Nepalese Prime Minister KP Sharma Oli, who has been favoring the third country resettlement of the Bhutanese refugees from Nepal, hailed the resettlement process appreciating the joint efforts of all parties included, Thursday.
According to the UN refugee agency, PM Oli “applauded the role of UNHCR, IOM, resettlement countries and partner agencies”.
The Prime Minister expressed his appreciation while addressing a joint event of UNHCR and International Organization for Migration organized to mark resettlement of the 100,000th Bhutanese refugee in Kathmandu Thursday evening.
The refugee agency reported from Kathmandu that fifty-three-year-old Devi Maya Thapa is the 100,000th refugee to be resettled from Nepal. Together with her husband, children and grandson, she is set to leave in early December for a new life in the US state of Ohio where other family members have already settled.
“I am leaving the refugee camp forever after spending more than two decades in Nepal. I am happy that our family will be together in our new country and that my children will have a better future,” said Devi Maya, who joins 84,800 Bhutanese refugees who have already started over in the United States of America.
According to the UNHCR, the United States has accepted 84,819 refugees. Statistics of other countries resettling the Bhutanese refugees included Canada (6,500), Australia (5,554), New Zealand (1,002), Denmark (874), Norway (566), the United Kingdom (358) and the Netherlands (327).
“This is one of the largest and most successful programmes of its kind and the resettlement of nearly nine out of 10 Bhutanese refugees is an extraordinary achievement,” said UNHCR Representative Craig Sanders.
“Eight years ago few would have envisioned we would reach this milestone.

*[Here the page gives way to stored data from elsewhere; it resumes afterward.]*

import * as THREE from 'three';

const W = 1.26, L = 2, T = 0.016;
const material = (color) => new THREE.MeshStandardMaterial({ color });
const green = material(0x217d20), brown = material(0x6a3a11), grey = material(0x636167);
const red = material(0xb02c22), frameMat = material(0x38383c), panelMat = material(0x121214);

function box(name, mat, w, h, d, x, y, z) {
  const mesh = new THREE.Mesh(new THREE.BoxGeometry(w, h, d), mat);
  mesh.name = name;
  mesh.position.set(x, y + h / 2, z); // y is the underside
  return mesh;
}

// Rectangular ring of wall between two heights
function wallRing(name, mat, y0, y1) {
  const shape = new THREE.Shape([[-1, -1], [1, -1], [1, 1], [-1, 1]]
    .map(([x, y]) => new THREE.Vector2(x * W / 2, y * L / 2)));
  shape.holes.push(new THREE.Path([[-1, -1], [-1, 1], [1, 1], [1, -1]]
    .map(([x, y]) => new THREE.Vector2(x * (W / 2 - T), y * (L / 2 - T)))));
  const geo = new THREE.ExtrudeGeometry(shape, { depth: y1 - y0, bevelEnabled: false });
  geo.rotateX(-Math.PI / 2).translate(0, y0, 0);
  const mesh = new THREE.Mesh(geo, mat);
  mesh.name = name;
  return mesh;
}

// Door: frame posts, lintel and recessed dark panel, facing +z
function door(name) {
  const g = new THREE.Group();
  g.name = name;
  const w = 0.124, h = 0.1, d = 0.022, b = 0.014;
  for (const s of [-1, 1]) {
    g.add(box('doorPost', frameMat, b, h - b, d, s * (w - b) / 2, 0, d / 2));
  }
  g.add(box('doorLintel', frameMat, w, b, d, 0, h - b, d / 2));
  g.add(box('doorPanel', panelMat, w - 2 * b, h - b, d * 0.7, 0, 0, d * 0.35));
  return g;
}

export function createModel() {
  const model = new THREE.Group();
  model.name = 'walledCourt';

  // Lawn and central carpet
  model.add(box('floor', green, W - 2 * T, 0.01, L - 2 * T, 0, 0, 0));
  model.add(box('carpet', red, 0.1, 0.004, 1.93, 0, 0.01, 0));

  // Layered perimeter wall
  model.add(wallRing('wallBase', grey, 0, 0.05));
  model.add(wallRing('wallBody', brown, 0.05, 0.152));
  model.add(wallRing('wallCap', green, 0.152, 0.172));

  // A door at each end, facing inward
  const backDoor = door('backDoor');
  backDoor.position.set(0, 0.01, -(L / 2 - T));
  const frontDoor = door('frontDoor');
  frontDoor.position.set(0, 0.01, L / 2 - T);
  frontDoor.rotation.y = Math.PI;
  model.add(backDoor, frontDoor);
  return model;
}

We give credit and thanks to the resettlement countries, the Government and people of Nepal, the refugee community and our NGO and UN partners with whom we have worked for over two decades,” he added.

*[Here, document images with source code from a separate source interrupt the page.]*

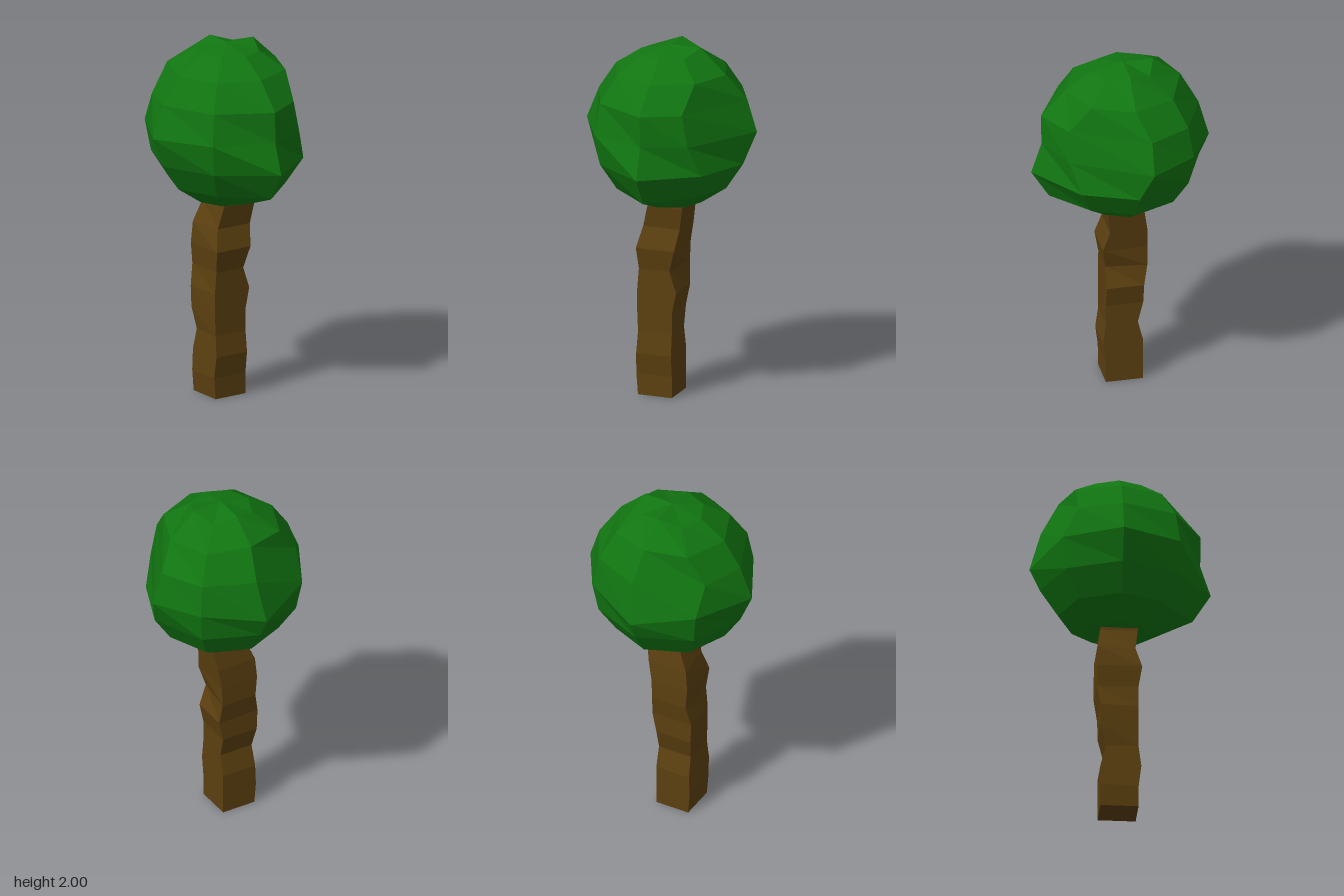
import * as THREE from 'three';

// Joins stacked rings of points (listed clockwise seen from above, bottom ring first) and closes both ends.
function stackRings(rings, bottom, top) {
  const n = rings[0].length;
  const points = [...rings.flat(), bottom, top];
  const b = points.length - 2, t = b + 1, last = (rings.length - 1) * n;
  const index = [];
  for (let i = 0; i < n; i++) {
    const j = (i + 1) % n;
    index.push(b, i, j, t, last + j, last + i);
    for (let r = 0; r < rings.length - 1; r++) {
      const lo = r * n, hi = lo + n;
      index.push(lo + i, hi + i, hi + j, lo + i, hi + j, lo + j);
    }
  }
  const g = new THREE.BufferGeometry();
  g.setAttribute('position', new THREE.Float32BufferAttribute(points.flat(), 3));
  g.setIndex(index);
  const flat = g.toNonIndexed();
  flat.computeVertexNormals();
  return flat;
}

function part(name, geometry, color) {
  const mesh = new THREE.Mesh(geometry, new THREE.MeshStandardMaterial({ color, flatShading: true }));
  mesh.name = name;
  return mesh;
}

// Leaf ball: an eight-sided, eight-band sphere with some corners pulled out of place
function canopyGeometry() {
  const R = 0.46, cx = 0.008, cy = 1.535, cz = -0.018;
  // keys: ring (1 low .. 7 high), column (0 = +x, 2 = front, 4 = -x, 6 = back)
  const moved = {
    '2,2': [0.008, 1.2, 0.4],
    '3,2': [0.008, 1.36, 0.5],
    '4,0': [0.487, 1.53, -0.09],
    '4,1': [0.245, 1.53, 0.335],
    '4,4': [-0.49, 1.53, -0.018],
    '4,6': [0.005, 1.48, -0.5],
    '5,0': [0.43, 1.71, -0.09],
    '5,1': [0.21, 1.71, 0.33],
    '5,2': [0.005, 1.71, 0.445],
    '5,5': [-0.33, 1.71, -0.255],
    '5,6': [0.03, 1.71, -0.435],
    '6,5': [-0.22, 1.87, -0.265],
    '6,6': [0.008, 1.885, -0.338],
    '7,0': [0.183, 2.0, -0.018],
    '7,6': [0.008, 2.0, -0.185],
  };
  const rings = [];
  for (let r = 1; r <= 7; r++) {
    const lat = (r / 8 - 0.5) * Math.PI;
    const ring = [];
    for (let c = 0; c < 8; c++) {
      const a = c * Math.PI / 4, d = R * Math.cos(lat);
      ring.push(moved[`${r},${c}`] ||
        [cx + d * Math.cos(a), cy + R * Math.sin(lat), cz + d * Math.sin(a)]);
    }
    rings.push(ring);
  }
  return stackRings(rings, [cx, 1.095, cz], [cx, 2.0, cz]);
}

// Trunk: a square post in ten steps with uneven sides
function trunkGeometry() {
  // each level: left x, right x, front z, back z, extra x shift of front-left and back-right corners
  const levels = [
    [-0.145, 0.055, 0.09, -0.12, 0, 0],
    [-0.155, 0.055, 0.09, -0.12, 0, 0],
    [-0.15, 0.055, 0.105, -0.12, 0, 0],
    [-0.145, 0.055, 0.09, -0.09, 0, 0],
    [-0.16, 0.055, 0.09, -0.12, 0.01, 0],
    [-0.165, 0.08, 0.09, -0.12, 0.015, 0],
    [-0.14, 0.04, 0.09, -0.14, 0, 0.03],
    [-0.15, 0.075, 0.11, -0.14, 0, 0],
    [-0.14, 0.095, 0.075, -0.135, 0.02, 0],
    [-0.09, 0.115, 0.09, -0.115, 0, 0],
    [-0.09, 0.115, 0.09, -0.115, 0, 0],
  ];
  const rings = levels.map(([l, r, f, b, fl, br], i) => {
    const y = i * 0.121;
    return [[r, y, f], [l + fl, y, f], [l, y, b], [r + br, y, b]];
  });
  return stackRings(rings, [-0.045, 0, -0.015], [0.01, 1.21, -0.015]);
}

export function createModel() {
  const tree = new THREE.Group();
  tree.name = 'tree';
  tree.add(part('trunk', trunkGeometry(), 0x5c4010));
  tree.add(part('canopy', canopyGeometry(), 0x117511));
  return tree;
}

The Chairperson of the Core Group, Australian Ambassador to Nepal Glenn White said Australia was “proud to have played a part in this highly successful resettlement programme.”

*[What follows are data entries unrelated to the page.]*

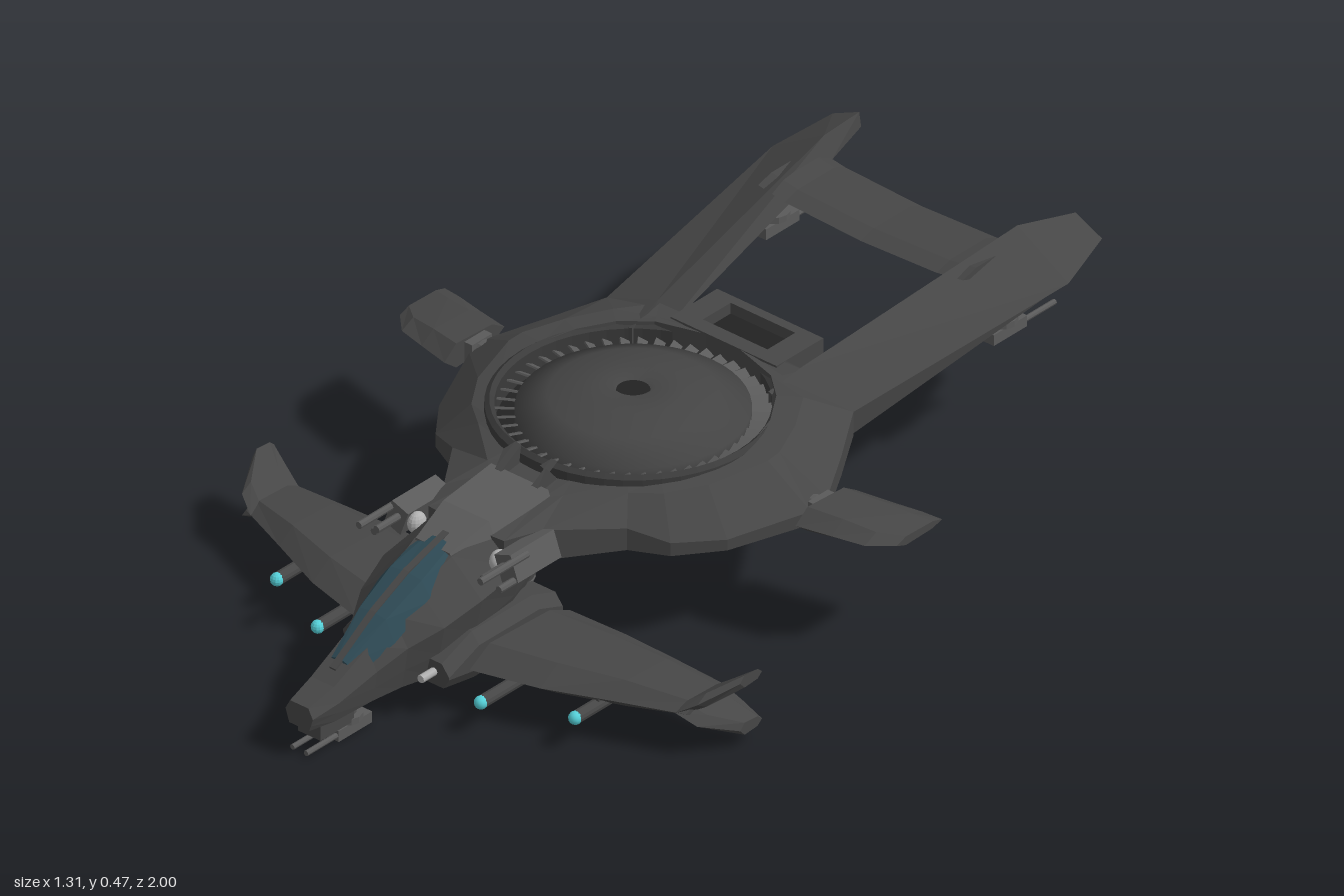
import * as THREE from 'three';
import { mergeGeometries } from 'three/addons/utils/BufferGeometryUtils.js';

const mat = (color, flat = true) => new THREE.MeshStandardMaterial({ color, flatShading: flat });

// Skin a list of equal-length point rings; winding is corrected from the enclosed volume.
function loft(rings, { caps = true, loop = false } = {}) {
  const tris = [], n = rings[0].length;
  const last = loop ? rings.length : rings.length - 1;
  for (let i = 0; i < last; i++) {
    const a = rings[i], b = rings[(i + 1) % rings.length];
    for (let j = 0; j < n; j++) {
      const k = (j + 1) % n;
      tris.push([a[j], b[j], b[k]], [a[j], b[k], a[k]]);
    }
  }
  if (caps && !loop) {
    const a = rings[0], b = rings[rings.length - 1];
    for (let j = 1; j < n - 1; j++) tris.push([a[0], a[j], a[j + 1]], [b[0], b[j + 1], b[j]]);
  }
  let vol = 0;
  for (const [p, q, r] of tris) {
    vol += p[0] * (q[1] * r[2] - q[2] * r[1]) - p[1] * (q[0] * r[2] - q[2] * r[0]) + p[2] * (q[0] * r[1] - q[1] * r[0]);
  }
  const flat = tris.flatMap(([p, q, r]) => (vol < 0 ? [p, r, q] : [p, q, r])).flat();
  const g = new THREE.BufferGeometry();
  g.setAttribute('position', new THREE.Float32BufferAttribute(flat, 3));
  g.computeVertexNormals();
  return g;
}

// Copy of a geometry reflected across x = 0
function mirrored(geo) {
  const g = geo.index ? geo.toNonIndexed() : geo.clone();
  g.scale(-1, 1, 1);
  const p = g.attributes.position;
  const a = new THREE.Vector3(), b = new THREE.Vector3();
  for (let i = 0; i < p.count; i += 3) {
    a.fromBufferAttribute(p, i + 1);
    b.fromBufferAttribute(p, i + 2);
    p.setXYZ(i + 1, b.x, b.y, b.z);
    p.setXYZ(i + 2, a.x, a.y, a.z);
  }
  g.computeVertexNormals();
  return g;
}

const box = (w, h, d, x, y, z) => new THREE.BoxGeometry(w, h, d).translate(x, y, z);
const rodZ = (r, z0, z1, x, y, n = 10) =>
  new THREE.CylinderGeometry(r, r, z1 - z0, n).rotateX(Math.PI / 2).translate(x, y, (z0 + z1) / 2);
const post = (r0, r1, h, x, y, z, n = 12) => new THREE.CylinderGeometry(r1, r0, h, n).translate(x, y, z);

// Six-sided aerofoil section at x, from trailing z0 to leading z1
function foil(x, z0, z1, y, t) {
  const c = z1 - z0;
  return [[x, y, z1], [x, y + t, z1 - 0.2 * c], [x, y + t * 0.8, z0 + 0.2 * c],
    [x, y, z0], [x, y - t * 0.8, z0 + 0.2 * c], [x, y - t, z1 - 0.2 * c]];
}

// Eight-sided fuselage section
function bodySection([z, wTop, w, wLow, low, mid, top]) {
  const m2 = low + (mid - low) * 0.45;
  return [[wTop, top, z], [w, mid, z], [(w + wLow) / 2, m2, z], [wLow, low, z],
    [-wLow, low, z], [-(w + wLow) / 2, m2, z], [-w, mid, z], [-wTop, top, z]];
}

// Twin-barrel gun hanging from a post; dir = 1 fires forward, -1 backward
function gun(x, y, z, dir, hang) {
  return mergeGeometries([
    post(0.018, 0.03, hang, x, y + 0.015 + hang / 2, z),
    post(0.035, 0.035, 0.014, x, y + 0.02, z),
    box(0.05, 0.025, 0.1, x, y, z),
    ...[-0.018, 0.018].map((dx) => rodZ(0.006, Math.min(z, z + dir * 0.14), Math.max(z, z + dir * 0.14), x + dx, y, 8)),
  ]);
}

export function createModel() {
  const model = new THREE.Group();
  const hullMat = mat(0x464646), darkMat = mat(0x222222), smoothMat = mat(0x444444, false);
  const metalMat = mat(0x5a5a5a), glassMat = mat(0x2e4a55), lightMat = mat(0xb0b0b0, false), cyanMat = mat(0x55d0d8, false);
  smoothMat.side = THREE.DoubleSide;
  const add = (name, geo, m = hullMat) => {
    const mesh = new THREE.Mesh(geo, m);
    mesh.name = name;
    model.add(mesh);
    return mesh;
  };
  const both = (name, geo, m = hullMat) => {
    add(name + 'Left', geo, m);
    add(name + 'Right', mirrored(geo), m);
  };

  // Main hull: faceted rim around a round opening; x, z, low y, high y
  const half = [[0.1, 0.5, 0.24, 0.31], [0.13, 0.42, 0.24, 0.31], [0.23, 0.28, 0.24, 0.29], [0.31, 0.24, 0.24, 0.27],
    [0.38, 0.15, 0.24, 0.265], [0.45, -0.02, 0.25, 0.28], [0.45, -0.07, 0.25, 0.29], [0.39, -0.18, 0.265, 0.31],
    [0.325, -0.29, 0.28, 0.335], [0.19, -0.295, 0.28, 0.375]];
  const rim = [[0, 0.52, 0.24, 0.32], ...half, [0, -0.3, 0.28, 0.375],
    ...half.slice().reverse().map(([x, ...r]) => [-x, ...r])];
  const hullRing = (pick) => rim.map(([x, z, lo, hi]) => {
    const k = 0.283 / Math.hypot(x, z);
    const [t, y] = pick(lo, hi, z);
    const s = 1 + (k - 1) * t;
    return [x * s, y, z * s];
  });
  add('hull', loft([
    hullRing((lo) => [1, lo - 0.005]), hullRing((lo) => [0, lo]), hullRing((lo, hi) => [0, hi]),
    hullRing((lo, hi, z) => [0.65, 0.355 - 0.05 * z]), hullRing((lo, hi, z) => [1, 0.362 - 0.04 * z]),
  ], { loop: true }));

  // Fan: rim, central dome and radial blades
  const lathe = (pts) => new THREE.LatheGeometry(pts.map((p) => new THREE.Vector2(...p)), 48);
  add('fanRim', lathe([[0.275, 0.245], [0.3, 0.245], [0.295, 0.36], [0.285, 0.368], [0.275, 0.36], [0.275, 0.245]]), mat(0x3a3a3a));
  add('fanFloor', lathe([[0.22, 0.295], [0.28, 0.295], [0.28, 0.305], [0.22, 0.305]]), darkMat).material.side = THREE.DoubleSide;
  add('dome', lathe([[0, 0.385], [0.035, 0.385], [0.04, 0.4], [0.1, 0.395], [0.17, 0.38], [0.235, 0.35],
    [0.235, 0.27], [0.15, 0.25], [0, 0.245]]), smoothMat);
  add('domeCap', post(0.034, 0.034, 0.006, 0, 0.387, 0, 24), darkMat);
  const blades = [];
  for (let i = 0; i < 48; i++) {
    for (const y of [0.335, 0.268]) {
      blades.push(box(0.045, 0.004, 0.022, 0, 0, 0).rotateX(0.5).translate(0.255, y, 0).rotateY((i / 48) * Math.PI * 2));
    }
  }
  add('fanBlades', mergeGeometries(blades), metalMat);

  // Forward fuselage: z, top half-width, widest, low half-width, low y, mid y, top y
  add('fuselage', loft([
    [1.0, 0.024, 0.036, 0.026, 0.07, 0.1, 0.122], [0.93, 0.03, 0.044, 0.035, 0.065, 0.11, 0.142],
    [0.83, 0.032, 0.055, 0.045, 0.07, 0.14, 0.19], [0.76, 0.035, 0.075, 0.06, 0.075, 0.17, 0.23],
    [0.69, 0.04, 0.11, 0.085, 0.08, 0.2, 0.265], [0.6, 0.05, 0.13, 0.095, 0.09, 0.23, 0.3],
    [0.48, 0.065, 0.13, 0.09, 0.12, 0.25, 0.322], [0.32, 0.06, 0.11, 0.06, 0.2, 0.27, 0.335],
  ].map(bodySection)));
  both('canopyPane', loft([[0.88, 0.006, 0.172, 0.034, 0.135], [0.78, 0.008, 0.235, 0.058, 0.185],
    [0.68, 0.008, 0.282, 0.068, 0.243], [0.58, 0.008, 0.314, 0.05, 0.302]].map(([z, x0, y0, x1, y1]) =>
    [[x0, y0, z], [x1 * 0.6, y0 - 0.004, z], [x1, y1, z], [x0, y1 - 0.02, z]])), glassMat);
  add('canopySpine', loft([[0.9, 0.16], [0.78, 0.237], [0.68, 0.285], [0.56, 0.32]].map(([z, y]) =>
    [[-0.008, y, z], [0.008, y, z], [0.008, y - 0.03, z], [-0.008, y - 0.03, z]])));
  add('roofHousing', loft([[0.34, 0.075, 0.345], [0.5, 0.06, 0.34], [0.6, 0.045, 0.305]].map(([z, w, y]) =>
    [[w, y, z], [w + 0.02, y - 0.05, z], [-w - 0.02, y - 0.05, z], [-w, y, z]])), metalMat);
  both('roofFin', loft([[0.32, 0.36, 0.29], [0.345, 0.35, 0.295], [0.38, 0.29, 0.325]].map(([y, a, b]) =>
    [[0.04, y, a], [0.056, y, a], [0.056, y, b], [0.04, y, b]])));
  add('chinSensor', box(0.06, 0.05, 0.1, 0, 0.06, 0.92));
  add('noseGun', gun(0, 0.015, 0.86, 1, 0.05), metalMat);

  // Underside keel with its round mount
  add('keel', loft([[0.4, 0.035, 0.17], [0.31, 0.05, 0.147], [0.17, 0.055, 0.16], [0.02, 0.05, 0.19], [-0.04, 0.04, 0.238]].map(([z, w, y]) =>
    [[w, 0.25, z], [w, y + 0.02 * (0.25 - y) / 0.1, z], [w * 0.6, y, z], [-w * 0.6, y, z], [-w, y + 0.02 * (0.25 - y) / 0.1, z], [-w, 0.25, z]])));
  add('keelMount', post(0.05, 0.06, 0.1, 0, 0.18, 0.37, 20));
  add('keelMountRing', new THREE.TorusGeometry(0.042, 0.01, 8, 20).rotateX(Math.PI / 2).translate(0, 0.13, 0.37), metalMat);

  // Stub wings with split tips, root blocks and pods
  both('wingRoot', loft([[0.37, 0.07, 0.14], [0.44, 0.06, 0.165], [0.62, 0.06, 0.165], [0.71, 0.075, 0.13]].map(([z, a, b]) =>
    [[0.06, a, z], [0.125, a, z], [0.14, a + 0.025, z], [0.14, b - 0.025, z], [0.12, b, z], [0.06, b, z]])));
  both('wingJoint', new THREE.CylinderGeometry(0.022, 0.022, 0.06, 10).rotateZ(Math.PI / 2).translate(0.145, 0.105, 0.52), metalMat);
  both('wing', loft([foil(0.15, 0.36, 0.66, 0.105, 0.035), foil(0.3, 0.355, 0.62, 0.105, 0.035),
    foil(0.44, 0.36, 0.56, 0.105, 0.03), foil(0.58, 0.365, 0.5, 0.103, 0.016)]));
  for (const s of [1, -1]) {
    both(s > 0 ? 'upperTipFin' : 'lowerTipFin', loft([foil(0.56, 0.365, 0.51, 0.103, 0.014),
      foil(0.6, 0.355, 0.49, 0.103 + s * 0.025, 0.016), foil(0.643, 0.345, 0.41, 0.103 + s * 0.055, 0.014)]));
  }
  for (const [x, z0, z1] of [[0.215, 0.48, 0.7], [0.393, 0.44, 0.62]]) {
    both('pod', mergeGeometries([rodZ(0.014, z0, z1, x, 0.075, 12), box(0.016, 0.03, 0.1, x, 0.095, z0 + 0.07)]));
    both('podTip', new THREE.SphereGeometry(0.0145, 12, 8).translate(x, 0.075, z1), cyanMat);
  }

  // Shoulder cannons and lamps beside the cockpit
  both('shoulderCannon', mergeGeometries([
    box(0.045, 0.06, 0.13, 0, 0, 0).rotateZ(0.35).translate(0.145, 0.285, 0.48),
    rodZ(0.008, 0.5, 0.64, 0.16, 0.305, 8), rodZ(0.008, 0.5, 0.61, 0.14, 0.29, 8), rodZ(0.008, 0.5, 0.59, 0.165, 0.265, 8),
  ]), metalMat);
  both('shoulderLamp', new THREE.SphereGeometry(0.022, 14, 10).scale(0.8, 1.1, 1).translate(0.108, 0.28, 0.525), lightMat);
  both('sideGun', rodZ(0.009, 0.6, 0.75, 0.1, 0.105, 8), lightMat);

  // Side winglets on pivots
  both('wingletPivot', mergeGeometries([
    new THREE.CylinderGeometry(0.024, 0.024, 0.08, 12).rotateZ(Math.PI / 2).translate(0.43, 0.275, -0.05),
    box(0.025, 0.045, 0.06, 0.455, 0.278, -0.05)]), metalMat);
  both('winglet', loft([foil(0.463, -0.14, 0.04, 0.28, 0.028), foil(0.54, -0.155, 0.02, 0.278, 0.024),
    foil(0.61, -0.172, 0, 0.275, 0.016), foil(0.655, -0.18, -0.045, 0.272, 0.01)]));

  // Tail booms, crossbar and rear guns
  both('tailBoom', loft([
    [-0.2, [0.18, 0.365], [0.33, 0.315], [0.32, 0.265], [0.18, 0.28]],
    [-0.29, [0.19, 0.385], [0.325, 0.335], [0.32, 0.28], [0.185, 0.3]],
    [-0.86, [0.255, 0.475], [0.39, 0.395], [0.365, 0.375], [0.235, 0.425]],
    [-1, [0.285, 0.452], [0.355, 0.42], [0.345, 0.408], [0.28, 0.42]],
  ].map(([z, ...c]) => c.map(([x, y]) => [x, y, z]))));
  add('crossbar', loft([[-0.27, 0.435], [-0.2, 0.424], [0, 0.416], [0.2, 0.424], [0.27, 0.435]].map(([x, y]) =>
    [[x, y + 0.002, -0.68], [x, y + 0.013, -0.72], [x, y + 0.013, -0.83], [x, y, -0.86], [x, y - 0.013, -0.82], [x, y - 0.013, -0.72]])));
  both('rearGun', gun(0.3, 0.305, -0.76, -1, 0.08), metalMat);

  // Rear intake: open frame with a dark grille
  const frame = new THREE.Shape([[-0.14, 0.27], [0.14, 0.27], [0.14, 0.41], [-0.14, 0.41]].map((p) => new THREE.Vector2(...p)));
  frame.holes.push(new THREE.Path([[-0.085, 0.305], [-0.085, 0.388], [0.085, 0.388], [0.085, 0.305]].map((p) => new THREE.Vector2(...p))));
  add('intakeFrame', new THREE.ExtrudeGeometry(frame, { depth: 0.08, bevelEnabled: false }).rotateX(-Math.PI / 2).translate(0, 0.295, 0));
  add('intakeGrille', box(0.18, 0.02, 0.09, 0, 0.34, -0.346), darkMat);
  add('intakeDivider', box(0.014, 0.03, 0.09, 0, 0.312, -0.346));
  return model;
}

The departure of the 100,000th Bhutanese refugee was, he said, a demonstration of the strong humanitarian cooperation between the eight resettlement countries, together with Nepal, UNHCR and IOM. He looked forward to working with them all to seek “resolution for the Bhutanese refugees who yet remain.”
IOM Nepal Chief of Mission, Maurizio Busatti, said, “Reaching the 100,000th resettlement is a remarkable success, it shows how strong the partnership among all actors has been. Most importantly, we honour the courage of these women, men and children in building their future in a new land, as well as the generosity of those who welcomed them at the other end.”
Meanwhile, Dilip Dahal, vice-chair of Organizations of Bhutanese Communities in America, also addressed the event representing the resettled diaspora.
The agency further said that of the remaining 18,000 refugees, some 10,000-12,000 would remain the camps in Nepal. “UNHCR, together with IOM and the international community, will continue its efforts to achieve comprehensive and lasting solutions for the remaining population,” it stated.
(Breaking news updated with a headline change. Tilak Niroula from NH contributed to this report. )